From the abstract:
Background and Objectives:
Certified nursing assistant (CNA) turnover and retention are critical aspects of facilities’ ability to provide cost-effective, high quality person-centered care. Previous studies and industry practice often treat turnover and retention as similar concepts, assuming that low turnover and high retention are synonymous. The study addressed the question of whether turnover and retention rates differ and if so, what do those differences mean for nursing home practice, policy, and research.
Research Design and Methods:
This study examines facility-level factors associated with CNA retention and turnover rates using 2015 data from the Ohio Biennial Survey of Long-Term Care Facilities, Ohio Medicaid Cost Reports, Certification and Survey Provider Enhanced Report, and the Area Health Resource File.
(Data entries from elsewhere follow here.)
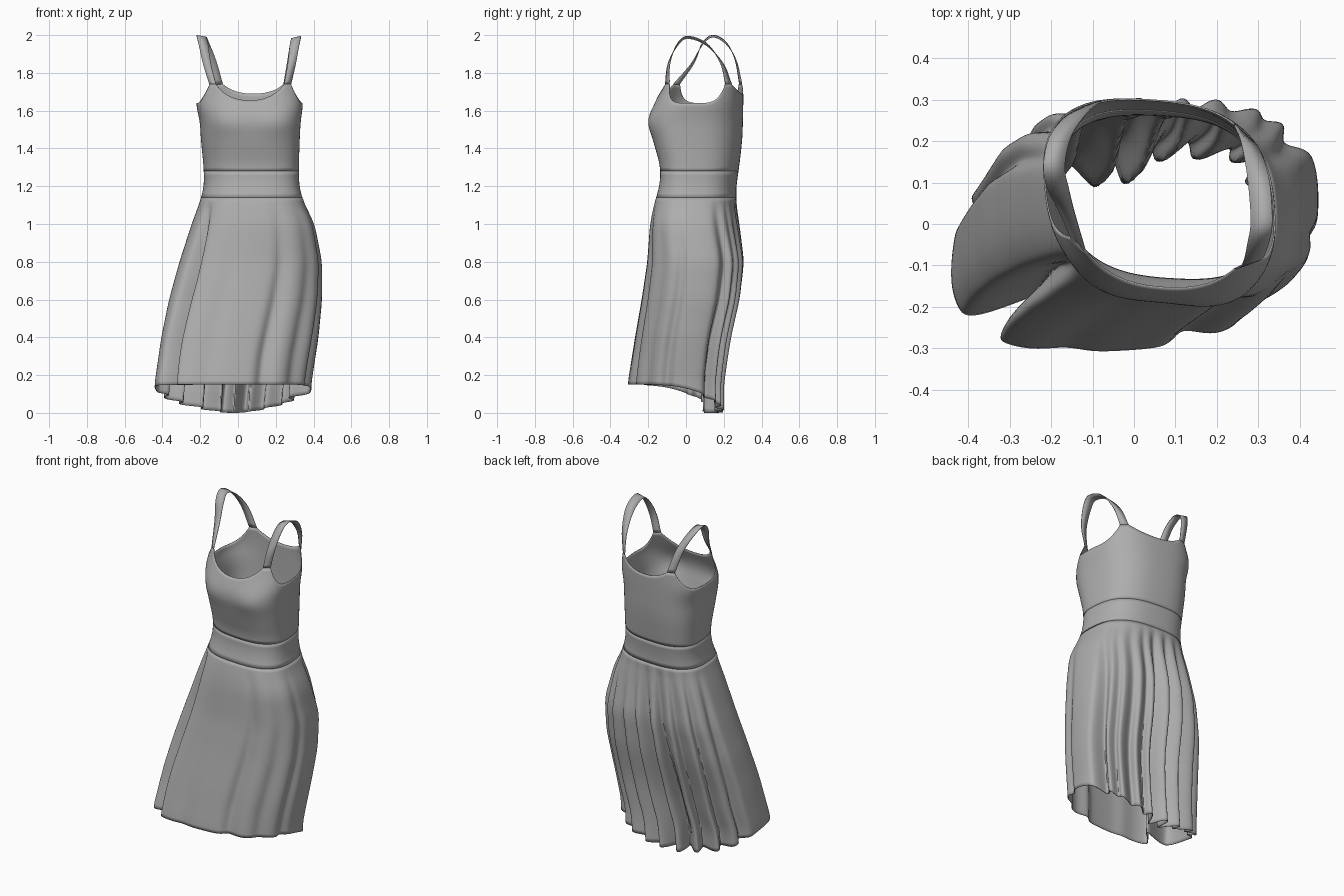
import bpy
import math
from mathutils import Vector

old = bpy.data.objects.get("Cube")
if old:
    bpy.data.objects.remove(old, do_unlink=True)

# Cloth material
cloth = bpy.data.materials.new("grey cloth")
cloth.use_nodes = True
GREY = (0.42, 0.42, 0.42, 1)
cloth.diffuse_color = GREY
shader = cloth.node_tree.nodes["Principled BSDF"]
shader.inputs["Base Color"].default_value = GREY
shader.inputs["Roughness"].default_value = 0.8

# Body sections: height, x min, x max, y min, y max, twist
SECTIONS = [
    (0.15, -0.44, 0.385, -0.31, 0.21, -0.15),
    (0.4, -0.405, 0.425, -0.27, 0.25, -0.1),
    (0.6, -0.365, 0.445, -0.235, 0.295, -0.05),
    (0.8, -0.31, 0.445, -0.205, 0.315, 0),
    (1.0, -0.245, 0.405, -0.19, 0.285, 0.08),
    (1.12, -0.2, 0.345, -0.165, 0.265, 0.1),
    (1.2, -0.178, 0.322, -0.138, 0.265, 0.14),
    (1.3, -0.18, 0.32, -0.133, 0.28, 0.16),
    (1.45, -0.195, 0.325, -0.175, 0.297, 0.16),
    (1.55, -0.2, 0.33, -0.197, 0.3, 0.16),
    (1.64, -0.225, 0.345, -0.165, 0.302, 0.16),
    (1.7, -0.205, 0.33, -0.135, 0.302, 0.16),
    (1.8, -0.19, 0.315, -0.11, 0.298, 0.16),
]
WAIST, BAND_TOP, STRAP_Z = 1.14, 1.28, 1.74
STRAP_ANGLES = (-45, 46, 126, 226)
STRAP_HALF = 5
# Skirt folds: angle, width, depth
FOLDS = [(34, 6, 0.2), (48, 4, 0.13), (61, 5, 0.18), (75, 4, 0.22),
         (89, 5, 0.42), (106, 5, 0.42), (121, 5, 0.28), (137, 4, 0.18),
         (156, 5, 0.12), (221, 5, 0.38), (252, 8, 0.04), (294, 6, 0.11),
         (318, 7, 0.06), (342, 6, 0.06)]


def section(z):
    for low, high in zip(SECTIONS, SECTIONS[1:]):
        if z <= high[0]:
            break
    u = min(1, max(0, (z - low[0]) / (high[0] - low[0])))
    return [a + (b - a) * u for a, b in zip(low[1:], high[1:])]


def smooth_section(z):
    rows = [section(z + d * 0.015) for d in range(-3, 4)]
    return [sum(column) / len(rows) for column in zip(*rows)]


def angle_gap(a, b):
    return (a - b + 180) % 360 - 180


def body_point(angle, z, scale=1.0):
    # Slightly squared oval
    x0, x1, y0, y1, twist = smooth_section(z)
    t = math.radians(angle)
    scale *= 1 + 0.09 * math.sin(2 * t - twist) ** 2
    return Vector(((x0 + x1) / 2 + (x1 - x0) / 2 * math.cos(t) * scale,
                   (y0 + y1) / 2 + (y1 - y0) / 2 * math.sin(t - twist) * scale, z))


def bodice_point(angle, z):
    bust = sum(math.exp(-(angle_gap(angle, a) / 20) ** 2 - ((z - 1.54) / 0.07) ** 2)
               for a in (242, 298))
    return body_point(angle, z, 1 + 0.04 * bust)


def skirt_point(angle, z):
    strength = min(1, max(0, (1.12 - z) / 0.8)) ** 0.7
    sway = 3 * math.sin(5 * z) * strength
    dent = sum(d * math.exp(-(angle_gap(angle + sway, a) / w) ** 2) for a, w, d in FOLDS)
    return body_point(angle, z, 1 - strength * dent)


def neckline(angle):
    # Squarish armholes, rounder necklines, flat tabs at the straps
    scoops = ((1.64, 5), (1.69, 2.3), (1.64, 5), (1.655, 2.3))
    for i, (low, power) in enumerate(scoops):
        start = STRAP_ANGLES[i] + STRAP_HALF
        end = STRAP_ANGLES[(i + 1) % 4] - STRAP_HALF + (360 if i == 3 else 0)
        u = abs(angle_gap(angle, (start + end) / 2)) / ((end - start) / 2)
        if u < 1:
            return low + (STRAP_Z - low) * u ** power
    return STRAP_Z


def hem(angle):
    return 0.15 - 0.15 * ((1 + math.sin(math.radians(angle))) / 2) ** 3


def make_sheet(name, rows, closed, offset):
    columns = len(rows[0])
    verts = [p for row in rows for p in row]
    faces = []
    for j in range(len(rows) - 1):
        for i in range(columns if closed else columns - 1):
            k = (i + 1) % columns
            faces.append((j * columns + i, j * columns + k,
                          (j + 1) * columns + k, (j + 1) * columns + i))
    mesh = bpy.data.meshes.new(name)
    mesh.from_pydata(verts, [], faces)
    mesh.materials.append(cloth)
    obj = bpy.data.objects.new(name, mesh)
    bpy.context.collection.objects.link(obj)
    thick = obj.modifiers.new("cloth thickness", "SOLIDIFY")
    thick.thickness = 0.004
    thick.offset = offset
    bpy.ops.object.select_all(action="DESELECT")
    obj.select_set(True)
    bpy.context.view_layer.objects.active = obj
    bpy.ops.object.shade_smooth_by_angle(angle=math.radians(50))


def make_tube(name, point, bottom, top, steps, columns):
    rows = []
    for j in range(steps + 1):
        row = []
        for i in range(columns):
            a = 360 * i / columns
            low, high = bottom(a), top(a)
            row.append(point(a, low + (high - low) * j / steps))
        rows.append(row)
    make_sheet(name, rows, True, -1)


# Skirt, waistband and bodice, meeting edge to edge
make_tube("skirt", skirt_point, hem, lambda a: WAIST, 50, 360)
make_tube("waistband", bodice_point, lambda a: WAIST, lambda a: BAND_TOP, 6, 360)
make_tube("bodice", bodice_point, lambda a: BAND_TOP, neckline, 22, 360)


def spline(points, steps=6):
    pts = [points[0] * 2 - points[1]] + points + [points[-1] * 2 - points[-2]]
    result = []
    for a, b, c, d in zip(pts, pts[1:], pts[2:], pts[3:]):
        for k in range(steps):
            u = k / steps
            result.append(b + (c - a) * (u / 2) + (a * 2 - b * 5 + c * 4 - d) * (u * u / 2)
                          + (b * 3 - a - c * 3 + d) * (u ** 3 / 2))
    return result + [points[-1]]


def make_strap(name, front, back, middle, lean):
    def tab(angle, sign):
        a = body_point(angle - STRAP_HALF, STRAP_Z)
        b = body_point(angle + STRAP_HALF, STRAP_Z)
        return (a + b) / 2, (b - a) * (sign / 2)
    start, start_width = tab(front, 1)
    end, end_width = tab(back, -1)
    top_width = Vector((0.026, 0, lean))
    centres = spline([start] + [Vector(p) for p in middle] + [end])
    widths = spline([start_width, start_width.lerp(top_width, 0.5), top_width, top_width,
                     top_width, end_width.lerp(top_width, 0.5), end_width])
    rows = [[c - w, c + w] for c, w in zip(centres, widths)]
    make_sheet(name, rows, False, 0)


# Shoulder straps
make_strap("left_strap", STRAP_ANGLES[0], STRAP_ANGLES[1],
           [(0.285, -0.09, 1.85), (0.3, -0.045, 1.95), (0.308, 0.01, 1.988),
            (0.3, 0.11, 1.95), (0.28, 0.19, 1.85)], 0.006)
make_strap("right_strap", STRAP_ANGLES[3], STRAP_ANGLES[2],
           [(-0.165, 0.035, 1.85), (-0.183, 0.085, 1.95), (-0.193, 0.14, 1.994),
            (-0.178, 0.21, 1.96), (-0.14, 0.262, 1.87)], -0.005)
Using bivariate tests and regression analysis, we compare rates and the factors associated with retention and turnover.
The mean facility annual retention rate was 64% and the mean annual turnover rate was 55%. As expected, there was a statistically significant and negative correlation between the rates (r = -0.26). However, some facilities had both high retention and high turnover and some had low rates for both measures. Not all the variables that are associated with turnover are also associated with retention.
Discussion and Implications:
CNA retention is not simply the absence of CNA turnover. Given the differences, nursing homes may need to use strategies and policies designed to target a particular stability measure.